4. The Old Whitman and Van Velsor Cemeteries
July 29, 1881.—AFTER more than forty years’ absence, (except a brief visit, to take my father there once more, two years before he died,) went down Long Island on a week’s jaunt to the place where I was born, thirty miles from New York city. Rode around the old familiar spots, viewing and pondering and dwelling long upon them, everything coming back to me. Went to the old Whitman homestead on the upland and took a view eastward, inclining south, over the broad and beautiful farm lands of my grandfather (1780,) and my father. There was the new house (1810,) the big oak a hundred and fifty or two hundred years old; there the well, the sloping kitchen-garden, and a little way off even the well-kept remains of the dwelling of my great-grandfather (1750–’60) still standing, with its mighty timbers and low ceilings. Near by, a stately grove of tall, vigorous black-walnuts, beautiful, Apollo-like, the sons or grandsons, no doubt, of black-walnuts during or before 1776. On the other side of the road spread the famous apple orchard, over twenty acres, the trees planted by hands long mouldering in the grave (my uncle Jesse’s,) but quite many of them evidently capable of throwing out their annual blossoms and fruit yet.
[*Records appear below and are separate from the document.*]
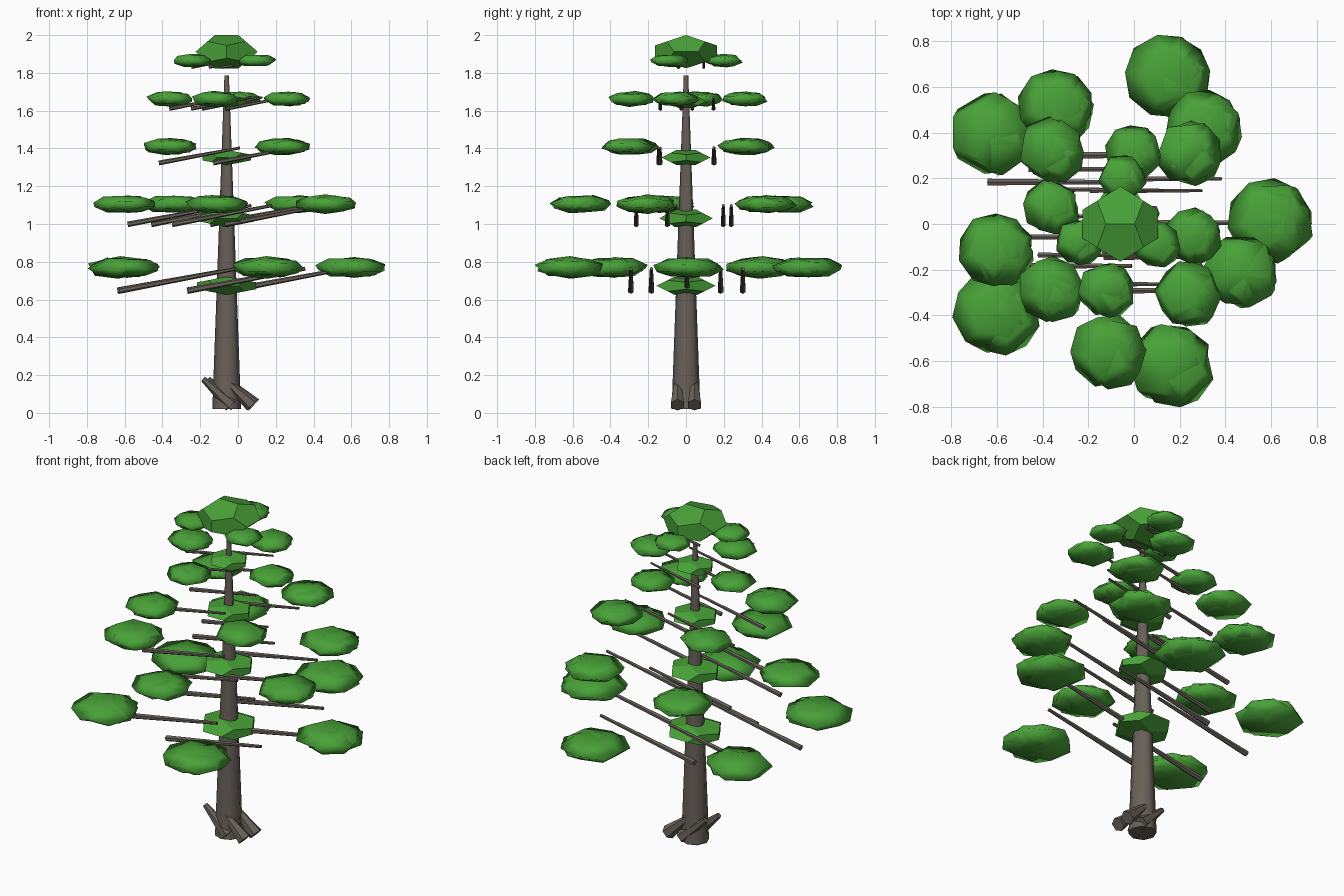
import bpy, bmesh, math, random
from mathutils import Vector, Matrix

if "Cube" in bpy.data.objects:
    bpy.data.objects.remove(bpy.data.objects["Cube"])

random.seed(4)
TX = -0.06  # trunk axis position in x


def material(name, rgb):
    m = bpy.data.materials.new(name)
    m.diffuse_color = (*rgb, 1)
    m.use_nodes = True
    m.node_tree.nodes["Principled BSDF"].inputs["Base Color"].default_value = m.diffuse_color
    return m


LEAF = material("leaf green", (0.066, 0.36, 0.04))
BARK = material("grey brown bark", (0.14, 0.12, 0.10))


def finish(name, bm, mat, smooth):
    bmesh.ops.recalc_face_normals(bm, faces=bm.faces)
    me = bpy.data.meshes.new(name)
    bm.to_mesh(me)
    bm.free()
    me.materials.append(mat)
    for p in me.polygons:
        p.use_smooth = smooth
    ob = bpy.data.objects.new(name, me)
    bpy.context.collection.objects.link(ob)
    return ob


def add_dodecahedron(bm, matrix):
    """Twelve-sided solid of radius 1, with a top edge along x."""
    g = (1 + math.sqrt(5)) / 2
    pts = [(x, y, z) for x in (-1, 1) for y in (-1, 1) for z in (-1, 1)]
    for a in (-1, 1):
        for b in (-1, 1):
            pts += [(a / g, 0, b * g), (0, a * g, b / g), (a * g, b / g, 0)]
    part = bmesh.new()
    for p in pts:
        part.verts.new(Vector(p) / math.sqrt(3))
    bmesh.ops.convex_hull(part, input=part.verts)
    bmesh.ops.dissolve_limit(part, angle_limit=0.05, verts=part.verts, edges=part.edges)
    bmesh.ops.transform(part, matrix=matrix, verts=part.verts)
    tmp = bpy.data.meshes.new("tmp")
    part.to_mesh(tmp)
    part.free()
    bm.from_mesh(tmp)
    bpy.data.meshes.remove(tmp)


def flat(loc, r, h):
    return Matrix.Translation(loc) @ Matrix.Diagonal((r, r, h, 1))


def rod(name, a, b, r1, r2, sides):
    """Tapered stick from a to b."""
    a, b = Vector(a), Vector(b)
    bm = bmesh.new()
    bmesh.ops.create_cone(bm, cap_ends=True, segments=sides, radius1=r1, radius2=r2,
                          depth=(b - a).length)
    rot = (b - a).to_track_quat('Z', 'Y').to_matrix().to_4x4()
    bm.transform(Matrix.Translation((a + b) / 2) @ rot)
    ob = finish(name, bm, BARK, True)
    bpy.context.view_layer.objects.active = ob
    ob.select_set(True)
    bpy.ops.object.shade_smooth_by_angle(angle=math.radians(50))
    ob.select_set(False)


def leaf_clump(name, x, y, z, r, h):
    """Three overlapping, softly shaded flattened lumps."""
    bm = bmesh.new()
    for dx, dy, s in ((-0.05, 0.04, 1.0), (0.12, -0.10, 0.9), (0.08, 0.06, 0.92)):
        turn = Matrix.Rotation(random.uniform(0, 6.28), 4, 'Z') @ \
            Matrix.Rotation(random.uniform(0, 6.28), 4, 'X')
        add_dodecahedron(bm, flat((x + dx * r, y + dy * r, z), r * s, h * s) @ turn)
    finish(name, bm, LEAF, True)


# Trunk
rod("trunk", (TX, 0, 0.02), (TX, 0, 1.785), 0.076, 0.012, 8)

# Roots: slanted tapered stubs
for i, (x, y) in enumerate([(-0.11, -0.045), (-0.085, 0.045), (0.0, -0.045), (0.01, 0.045)]):
    rod(f"root_{i}", (x + 0.075, y, 0.042), (x - 0.075, y, 0.18), 0.04, 0.015, 6)

# Tiers: clump height, radius, half thickness, branch mid height, half rise, half run, clump centres
tiers = [
    (0.77, 0.188, 0.060, 0.705, 0.058, 0.31,
     [(0.15, 0.64), (-0.62, 0.39), (-0.60, -0.39), (0.16, -0.62), (0.60, 0.01)]),
    (1.105, 0.166, 0.052, 1.048, 0.050, 0.265,
     [(0.31, 0.42), (-0.34, 0.51), (-0.60, -0.12), (-0.11, -0.56), (0.47, -0.21)]),
    (1.41, 0.146, 0.047, 1.363, 0.040, 0.215,
     [(0.24, 0.31), (-0.36, 0.32), (-0.36, -0.29), (0.24, -0.31)]),
    (1.662, 0.124, 0.043, 1.64, 0.030, 0.16,
     [(0.0, 0.31), (-0.36, 0.07), (-0.12, -0.29), (0.26, -0.055)]),
    (1.865, 0.103, 0.037, 1.848, 0.018, 0.10,
     [(-0.05, 0.20), (-0.24, -0.08), (0.10, -0.09)]),
]
for t, (z, r, h, bz, rise, run, spots) in enumerate(tiers):
    thick = 0.017 - 0.002 * t
    for i, (x, y) in enumerate(spots):
        leaf_clump(f"leaf_clump_{t}_{i}", x, y, z, r, h)
        mx, my = TX + (x - TX) * 0.48, y * 0.47
        rod(f"branch_{t}_{i}", (mx - run, my, bz - rise), (mx + run, my, bz + rise),
            thick, thick * 0.55, 6)

# Flat leafy collars around the trunk
for i, (z, r, h) in enumerate([(0.673, 0.168, 0.051), (1.03, 0.152, 0.049),
                               (1.352, 0.138, 0.043), (1.65, 0.115, 0.038)]):
    bm = bmesh.new()
    add_dodecahedron(bm, flat((TX, 0, z), r, h) @ Matrix.Rotation(math.pi / 2, 4, 'Z'))
    finish(f"trunk_collar_{i}", bm, LEAF, False)

# Crown
bm = bmesh.new()
add_dodecahedron(bm, flat((TX, 0, 1.912), 0.176, 0.094))
finish("crown", bm, LEAF, False)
I now write these lines seated on an old grave (doubtless of a century since at least) on the burial hill of the Whitmans of many generations. Fifty and more graves are quite plainly traceable, and as many more decay’d out of all form—depress’d mounds, crumbled and broken stones, cover’d with moss—the gray and sterile hill, the clumps of chestnuts outside, the silence, just varied by the soughing wind. There is always the deepest eloquence of sermon or poem in any of these ancient graveyards of which Long Island has so many; so what must this one have been to me? My whole family history, with its succession of links, from the first settlement down to date, told here—three centuries concentrate on this sterile acre.
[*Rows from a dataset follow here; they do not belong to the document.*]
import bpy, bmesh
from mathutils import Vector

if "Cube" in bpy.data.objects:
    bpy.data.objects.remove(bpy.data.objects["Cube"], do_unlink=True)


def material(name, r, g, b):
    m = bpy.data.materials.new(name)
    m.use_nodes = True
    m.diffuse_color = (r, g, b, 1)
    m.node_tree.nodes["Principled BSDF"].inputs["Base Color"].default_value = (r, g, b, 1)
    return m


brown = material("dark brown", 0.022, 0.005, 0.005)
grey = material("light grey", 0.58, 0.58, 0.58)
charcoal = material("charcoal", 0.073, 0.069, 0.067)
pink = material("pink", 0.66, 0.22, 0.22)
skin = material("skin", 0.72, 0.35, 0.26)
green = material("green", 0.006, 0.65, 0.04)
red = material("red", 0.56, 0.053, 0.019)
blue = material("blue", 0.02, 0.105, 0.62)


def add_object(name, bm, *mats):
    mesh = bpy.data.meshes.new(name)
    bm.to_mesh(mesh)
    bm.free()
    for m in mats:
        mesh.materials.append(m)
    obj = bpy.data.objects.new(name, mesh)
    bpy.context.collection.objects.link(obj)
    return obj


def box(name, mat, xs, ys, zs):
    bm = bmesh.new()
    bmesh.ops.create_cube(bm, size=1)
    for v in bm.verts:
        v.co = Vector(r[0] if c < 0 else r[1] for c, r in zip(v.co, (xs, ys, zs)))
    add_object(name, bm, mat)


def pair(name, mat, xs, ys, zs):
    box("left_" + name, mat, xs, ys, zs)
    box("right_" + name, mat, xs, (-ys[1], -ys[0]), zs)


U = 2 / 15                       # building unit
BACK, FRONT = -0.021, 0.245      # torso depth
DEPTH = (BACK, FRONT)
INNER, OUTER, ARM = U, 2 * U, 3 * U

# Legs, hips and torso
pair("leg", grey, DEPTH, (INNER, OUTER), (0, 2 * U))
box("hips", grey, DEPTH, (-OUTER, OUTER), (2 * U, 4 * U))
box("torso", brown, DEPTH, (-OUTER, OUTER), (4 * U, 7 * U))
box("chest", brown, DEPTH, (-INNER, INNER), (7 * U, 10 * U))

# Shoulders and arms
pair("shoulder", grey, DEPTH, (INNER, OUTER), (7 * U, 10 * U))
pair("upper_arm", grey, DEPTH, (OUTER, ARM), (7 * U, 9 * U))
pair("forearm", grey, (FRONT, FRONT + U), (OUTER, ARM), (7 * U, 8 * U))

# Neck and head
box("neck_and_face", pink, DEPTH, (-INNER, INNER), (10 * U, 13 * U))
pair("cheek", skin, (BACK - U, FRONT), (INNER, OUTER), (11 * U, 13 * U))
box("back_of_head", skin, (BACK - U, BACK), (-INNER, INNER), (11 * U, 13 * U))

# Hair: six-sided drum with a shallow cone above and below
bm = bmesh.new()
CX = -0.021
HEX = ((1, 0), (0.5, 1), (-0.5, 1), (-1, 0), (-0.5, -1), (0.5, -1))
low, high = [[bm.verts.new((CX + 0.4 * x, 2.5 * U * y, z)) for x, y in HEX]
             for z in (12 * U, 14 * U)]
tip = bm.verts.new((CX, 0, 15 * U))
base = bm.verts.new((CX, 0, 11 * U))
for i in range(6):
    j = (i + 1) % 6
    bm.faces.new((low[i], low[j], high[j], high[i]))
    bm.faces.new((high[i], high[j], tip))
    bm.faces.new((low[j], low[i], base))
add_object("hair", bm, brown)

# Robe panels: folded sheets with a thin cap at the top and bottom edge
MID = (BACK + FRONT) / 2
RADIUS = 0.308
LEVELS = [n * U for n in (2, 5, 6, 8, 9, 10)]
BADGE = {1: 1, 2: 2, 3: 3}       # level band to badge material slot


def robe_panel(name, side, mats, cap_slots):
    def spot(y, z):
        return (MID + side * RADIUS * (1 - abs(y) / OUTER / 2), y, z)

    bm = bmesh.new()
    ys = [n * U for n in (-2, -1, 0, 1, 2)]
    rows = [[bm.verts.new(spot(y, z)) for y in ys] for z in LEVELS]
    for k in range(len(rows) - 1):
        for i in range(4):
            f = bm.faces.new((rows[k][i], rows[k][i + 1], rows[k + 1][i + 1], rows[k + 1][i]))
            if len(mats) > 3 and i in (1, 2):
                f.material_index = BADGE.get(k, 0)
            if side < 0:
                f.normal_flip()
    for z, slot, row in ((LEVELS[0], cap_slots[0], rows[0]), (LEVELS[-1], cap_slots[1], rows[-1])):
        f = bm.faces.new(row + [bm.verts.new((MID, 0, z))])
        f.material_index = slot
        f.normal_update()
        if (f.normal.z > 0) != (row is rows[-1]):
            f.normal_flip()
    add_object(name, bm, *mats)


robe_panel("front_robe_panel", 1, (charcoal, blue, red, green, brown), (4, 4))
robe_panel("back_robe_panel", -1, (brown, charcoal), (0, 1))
The next day, July 30, I devoted to the maternal locality, and if possible was still more penetrated and impress’d. I write this paragraph on the burial hill of the Van Velsors, near Cold Spring, the most significant depository of the dead that could be imagin’d, without the slightest help from art, but far ahead of it, soil sterile, a mostly bare plateau-flat of half an acre, the top of a hill, brush and well grown trees and dense woods bordering all around, very primitive, secluded, no visitors, no road (you cannot drive here, 0you have to bring the dead on foot, and follow on foot.) Two or three-score graves quite plain; as many more almost rubb’d out. My grandfather Cornelius and my grandmother Amy (Naomi) and numerous relatives nearer or remoter, on my mother’s side, lie buried here. The scene as I stood or sat, the delicate and wild odor of the woods, a slightly drizzling rain, the emotional atmosphere of the place, and the inferr’d reminiscences, were fitting accompaniments.